In 2007, J-PAL affiliate Benjamin Olken, along with Junko Onishi and Susan Wong, worked with the Government of Indonesia's Ministry of Home Affairs to evaluate the effectiveness of Generasi, a program that provided communities with an annual block grant to improve the coverage of health and education services. In some randomly selected communities, a portion of the subsequent year’s grant was allocated based on their relative performance on 12 health, nutrition, and education indicators. The Generasi program thus takes the idea of performance incentives from CCTs and applies it to the community level, but gives communities the flexibility to address supply and demand constraints as they see fit. Researchers found that health indicators improved more for incentivized communities than for non-incentivized communities, particularly in less developed provinces, but found no effect of incentives on education. In total, between 50–75 percent of the impact of the block grant program on health indicators can be attributed to the performance incentives. For more about this project, see the related evaluation page.
Development of Project Generasi
Generasi piggybacked on the Kecamatan Development Program (KDP)/PNPM, a community-driven development program that was already in place in Indonesia since 1998. When the Government of Indonesia decided in 2007 to move from an unconditional cash transfer scheme to a conditional transfer scheme, they opted to try two different approaches. The first was a household CCT approach proven successful in Mexico and other countries. The other was an incentivized community block grant program. Unlike in Mexico, it was not clear that Indonesia had the administrative capacity or adequate supply-side services to make an individual CCT program work in certain areas of the country. Generasi thus provides a unique example of how an established national community program can be adapted to address education and health targets using a community approach. Building the evaluation into the design of the program also facilitated government involvement at all stages of the evaluation, and a much faster scale-up of the pilot.

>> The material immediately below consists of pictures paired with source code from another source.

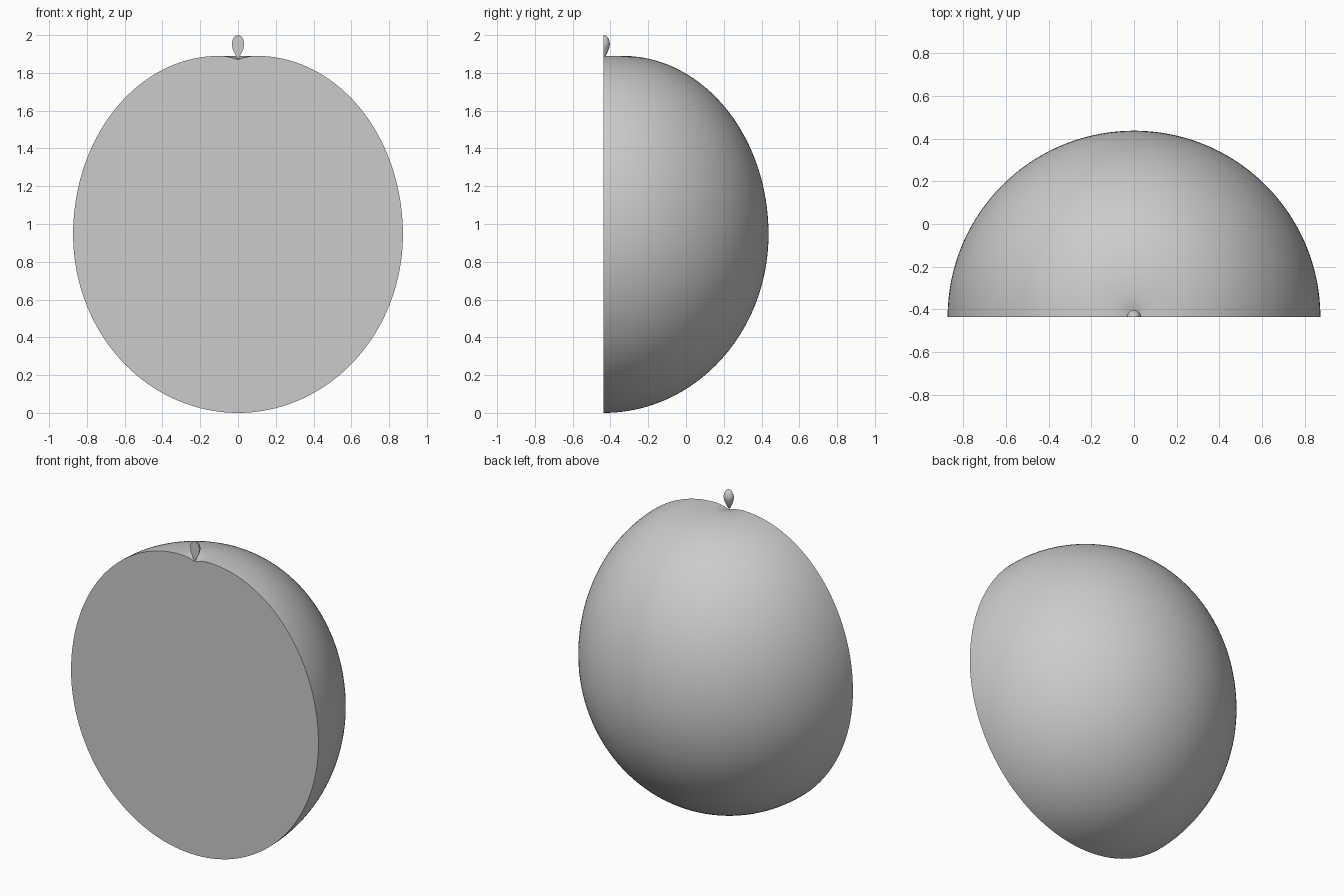
import bpy, bmesh
from math import pi, sin, cos, radians

cube = bpy.data.objects.get("Cube")
if cube:
    bpy.data.objects.remove(cube, do_unlink=True)

CUT_Y = -0.436   # plane of the flat cut, through the axis
RADIUS = 0.873
MID_Z = 0.945    # height of the widest point

grey = bpy.data.materials.new("plain grey")
grey.use_nodes = True
grey.diffuse_color = (0.6, 0.6, 0.6, 1)
grey.node_tree.nodes["Principled BSDF"].inputs["Base Color"].default_value = (0.6, 0.6, 0.6, 1)


def half_lathe(name, profile, steps):
    """Turn an (r, z) profile half way round and close the flat front."""
    bm = bmesh.new()
    verts = [bm.verts.new((r, 0, z)) for r, z in profile]
    edges = [bm.edges.new(pair) for pair in zip(verts, verts[1:])]
    bmesh.ops.spin(bm, geom=verts + edges, cent=(0, 0, 0), axis=(0, 0, 1),
                   angle=pi, steps=steps)
    bmesh.ops.remove_doubles(bm, verts=bm.verts, dist=1e-5)
    rim = [e for e in bm.edges if e.is_boundary]
    bmesh.ops.holes_fill(bm, edges=rim, sides=0)
    bmesh.ops.recalc_face_normals(bm, faces=bm.faces)
    mesh = bpy.data.meshes.new(name)
    bm.to_mesh(mesh)
    bm.free()
    mesh.materials.append(grey)
    obj = bpy.data.objects.new(name, mesh)
    obj.location.y = CUT_Y
    bpy.context.collection.objects.link(obj)
    bpy.ops.object.select_all(action="DESELECT")
    obj.select_set(True)
    bpy.context.view_layer.objects.active = obj
    bpy.ops.object.shade_smooth_by_angle(angle=radians(40))
    return obj


# Fruit body: round base, upper half swelling from a ring around the stem
N = 40
RING = 0.1
lower = [(RADIUS * sin(a), MID_Z - MID_Z * cos(a))
         for a in (pi / 2 * i / N for i in range(N + 1))]
upper = [(RING + (RADIUS - RING) * cos(a), MID_Z + MID_Z * sin(a))
         for a in (pi / 2 * i / N for i in range(1, N + 1))]
# Dimple steepens towards the stem
dimple = [(RING * (1 - t), 1.89 - 0.02 * t ** 2)
          for t in (i / 8 for i in range(1, 9))]
half_lathe("fruit_body", lower + upper + dimple, 96)

# Stem: small teardrop, pointed at the bottom
stem = [(0, 1.87), (0.008, 1.884), (0.019, 1.906), (0.028, 1.928)]
stem += [(0.033 * cos(a), 1.95 + 0.05 * sin(a))
         for a in (pi / 2 * i / 12 for i in range(13))]
half_lathe("fruit_stem", stem, 24)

Scaled Up Project: Generasi Plus
Drawing on the evaluation findings, the Government of Indonesia decided to continue the program and move exclusively to incentivized community block grants in 2010. The Government of Indonesia also expanded its annual funding for the program from US$15 million in 2011 to US$40 million in 2012. As of 2012, 5.5 million children and pregnant mothers benefitted from the continuation of the program.
In 2011, the US Government’s Millennium Challenge Corporation (MCC) signed a US$600 million compact with the Government of Indonesia to fund projects to reduce poverty. Quoting the results of the Generasi evaluation, MCC has pledged over US$130 million of the compact to support the next phase of Generasi, including revising the program to further target stunting and nutrition outcomes, which were identified as priorities by the Government of Indonesia.1 The revised program, known as Generasi Plus, reinforces the community incentives system originally piloted under the Generasi program, and adds performance incentives for individual service providers to ensure that the supply of health services will meet communities’ demand. An evaluation component will focus on measuring household level impacts, as well as the effect of incentives for communities and health workers.
AusAID has committed US$125 million to scale up Generasi over the period 2010–2014, bringing the total funding for the scale-up from all sources to over US$400 million. At its peak in 2014, Generasi Plus is expected to benefit 8.8 million people each year, in over 5,500 villages where rates of stunting and low birth weight in infants are particularly high.
1 Millennium Challenge Corporation. “Notice of Entering into a Compact with the Republic of Indonesia.” The Federal Register: The Daily Journal of the United States Government. November 29, 2011. http://www.federalregister.gov/articles/2011/11/29/2011-30706/notice-of-...